At one time, it was considered good practice to start a resume with a summary of your qualifications or a statement of objectives. (After your name, contact information, and LinkedIn profile, of course.) But now, to be up-to-date, resumes should start with a headline that announces who you are professionally.

This could be your current title if you’re looking for the same focus in a new position, such as “Personnel Manager.” If you’re looking more broadly, it should be a more general headline that highlights your experience and qualifications, but covers more than one job title, such as “Human Resources Specialist.”

The headline should be followed by 3-4 short bullets specifying your achievements.

Highlight the keywords

If the job description asks for a benefits specialist who can multi-task, make sure that “benefits specialist” and “multi-task” are in your resume.

The reason they should match exactly is, that almost all resumes are scanned by an applicant tracking system (ATS) before any human being sees them. If they don’t have the keywords, they’ll be kicked out of the system and never land on anyone’s desk whether from human resources or the hiring department.

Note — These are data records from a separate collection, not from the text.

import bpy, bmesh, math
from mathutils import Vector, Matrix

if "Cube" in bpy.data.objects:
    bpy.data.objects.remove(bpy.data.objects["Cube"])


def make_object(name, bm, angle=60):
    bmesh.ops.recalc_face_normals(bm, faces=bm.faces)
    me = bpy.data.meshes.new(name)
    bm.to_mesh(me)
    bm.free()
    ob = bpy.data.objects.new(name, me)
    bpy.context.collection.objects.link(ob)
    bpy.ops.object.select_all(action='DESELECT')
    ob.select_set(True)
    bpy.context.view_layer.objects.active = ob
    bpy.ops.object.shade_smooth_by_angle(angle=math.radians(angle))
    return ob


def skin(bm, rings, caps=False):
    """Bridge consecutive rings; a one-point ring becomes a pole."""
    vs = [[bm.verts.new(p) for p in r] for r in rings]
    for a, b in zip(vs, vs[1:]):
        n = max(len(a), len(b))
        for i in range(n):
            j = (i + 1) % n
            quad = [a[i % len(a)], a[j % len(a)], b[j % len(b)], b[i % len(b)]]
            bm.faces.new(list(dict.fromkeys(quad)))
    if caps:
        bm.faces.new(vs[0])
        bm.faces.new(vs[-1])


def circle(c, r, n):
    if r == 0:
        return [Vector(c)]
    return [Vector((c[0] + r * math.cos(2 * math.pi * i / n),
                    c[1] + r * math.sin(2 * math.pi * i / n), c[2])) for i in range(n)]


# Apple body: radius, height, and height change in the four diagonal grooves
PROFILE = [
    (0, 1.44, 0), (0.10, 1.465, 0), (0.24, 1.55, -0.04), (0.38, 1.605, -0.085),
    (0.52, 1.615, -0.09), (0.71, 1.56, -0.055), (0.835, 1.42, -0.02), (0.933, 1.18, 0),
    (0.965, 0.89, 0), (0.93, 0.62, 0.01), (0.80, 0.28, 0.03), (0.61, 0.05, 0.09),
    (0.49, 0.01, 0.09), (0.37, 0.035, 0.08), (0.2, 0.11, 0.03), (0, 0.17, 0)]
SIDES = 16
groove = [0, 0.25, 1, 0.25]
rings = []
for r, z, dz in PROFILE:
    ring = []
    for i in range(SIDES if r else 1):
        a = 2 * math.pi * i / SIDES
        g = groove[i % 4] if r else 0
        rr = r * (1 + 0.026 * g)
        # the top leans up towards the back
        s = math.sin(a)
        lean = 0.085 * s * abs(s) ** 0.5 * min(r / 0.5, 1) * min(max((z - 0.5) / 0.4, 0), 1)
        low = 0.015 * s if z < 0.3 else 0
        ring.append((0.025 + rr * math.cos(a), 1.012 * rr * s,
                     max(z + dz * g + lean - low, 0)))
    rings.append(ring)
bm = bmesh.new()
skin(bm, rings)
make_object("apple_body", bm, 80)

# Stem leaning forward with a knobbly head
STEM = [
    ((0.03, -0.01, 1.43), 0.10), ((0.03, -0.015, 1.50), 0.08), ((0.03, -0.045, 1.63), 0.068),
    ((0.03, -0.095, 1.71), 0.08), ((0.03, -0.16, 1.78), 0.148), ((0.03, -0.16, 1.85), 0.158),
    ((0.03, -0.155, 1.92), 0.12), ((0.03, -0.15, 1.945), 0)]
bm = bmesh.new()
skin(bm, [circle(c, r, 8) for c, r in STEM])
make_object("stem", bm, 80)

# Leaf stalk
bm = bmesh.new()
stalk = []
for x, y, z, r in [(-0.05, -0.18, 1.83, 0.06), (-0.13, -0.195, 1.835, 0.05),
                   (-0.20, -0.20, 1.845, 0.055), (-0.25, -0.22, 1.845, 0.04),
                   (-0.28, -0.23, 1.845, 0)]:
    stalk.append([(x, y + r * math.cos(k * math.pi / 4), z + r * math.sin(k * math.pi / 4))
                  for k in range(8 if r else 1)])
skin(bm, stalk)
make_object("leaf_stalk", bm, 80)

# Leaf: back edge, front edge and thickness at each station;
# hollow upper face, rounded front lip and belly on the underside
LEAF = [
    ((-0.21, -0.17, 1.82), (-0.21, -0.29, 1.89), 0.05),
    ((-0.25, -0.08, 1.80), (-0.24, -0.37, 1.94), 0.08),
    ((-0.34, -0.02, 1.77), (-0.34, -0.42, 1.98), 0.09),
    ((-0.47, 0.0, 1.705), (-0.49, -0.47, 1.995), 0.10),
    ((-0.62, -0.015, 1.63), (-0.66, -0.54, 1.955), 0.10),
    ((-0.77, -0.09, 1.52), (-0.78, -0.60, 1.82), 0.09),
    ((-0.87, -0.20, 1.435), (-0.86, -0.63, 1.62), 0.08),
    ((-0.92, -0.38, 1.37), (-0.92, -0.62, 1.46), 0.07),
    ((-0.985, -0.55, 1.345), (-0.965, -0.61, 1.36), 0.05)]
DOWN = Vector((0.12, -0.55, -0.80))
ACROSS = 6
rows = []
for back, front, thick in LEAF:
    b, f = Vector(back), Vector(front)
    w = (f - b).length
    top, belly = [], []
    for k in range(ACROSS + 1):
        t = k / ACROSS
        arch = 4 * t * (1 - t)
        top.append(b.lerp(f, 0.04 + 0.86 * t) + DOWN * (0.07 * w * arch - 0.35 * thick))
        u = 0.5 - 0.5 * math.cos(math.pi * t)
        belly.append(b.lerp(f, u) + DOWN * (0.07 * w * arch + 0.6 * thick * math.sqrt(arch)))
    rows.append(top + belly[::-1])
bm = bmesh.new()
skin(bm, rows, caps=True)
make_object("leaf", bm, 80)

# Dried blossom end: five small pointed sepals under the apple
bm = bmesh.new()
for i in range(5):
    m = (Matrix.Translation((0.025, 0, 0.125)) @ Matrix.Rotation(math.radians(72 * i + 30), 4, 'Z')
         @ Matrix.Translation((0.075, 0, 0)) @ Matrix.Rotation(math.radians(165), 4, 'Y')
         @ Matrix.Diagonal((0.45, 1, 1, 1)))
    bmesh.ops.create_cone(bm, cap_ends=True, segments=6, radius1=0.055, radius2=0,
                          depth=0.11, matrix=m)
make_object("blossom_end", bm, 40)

Design and prepare with the ATS and people in mind

The ATS will not be able to read, or might kick out anything unusual in the design of the resume. This includes images and unusual fonts. Use a standard font, such as Times New Roman or Arial. Never include images or pictures.

In terms of preparation, make sure that everything is spelled correctly, for two reasons. First, the ATS might not be able to understand a misspelled word. And you know what it does with things it doesn’t understand! (Gets rid of them.)

Second, typographical errors make a resume seem very careless. People seeing it are going to assume you are careless…and will be careless in your performance on the job. Poor spelling can kill your chances of an interview. Make sure your resume is as careful and planned as your work performance is.

Looking for a new job? Give us a call today.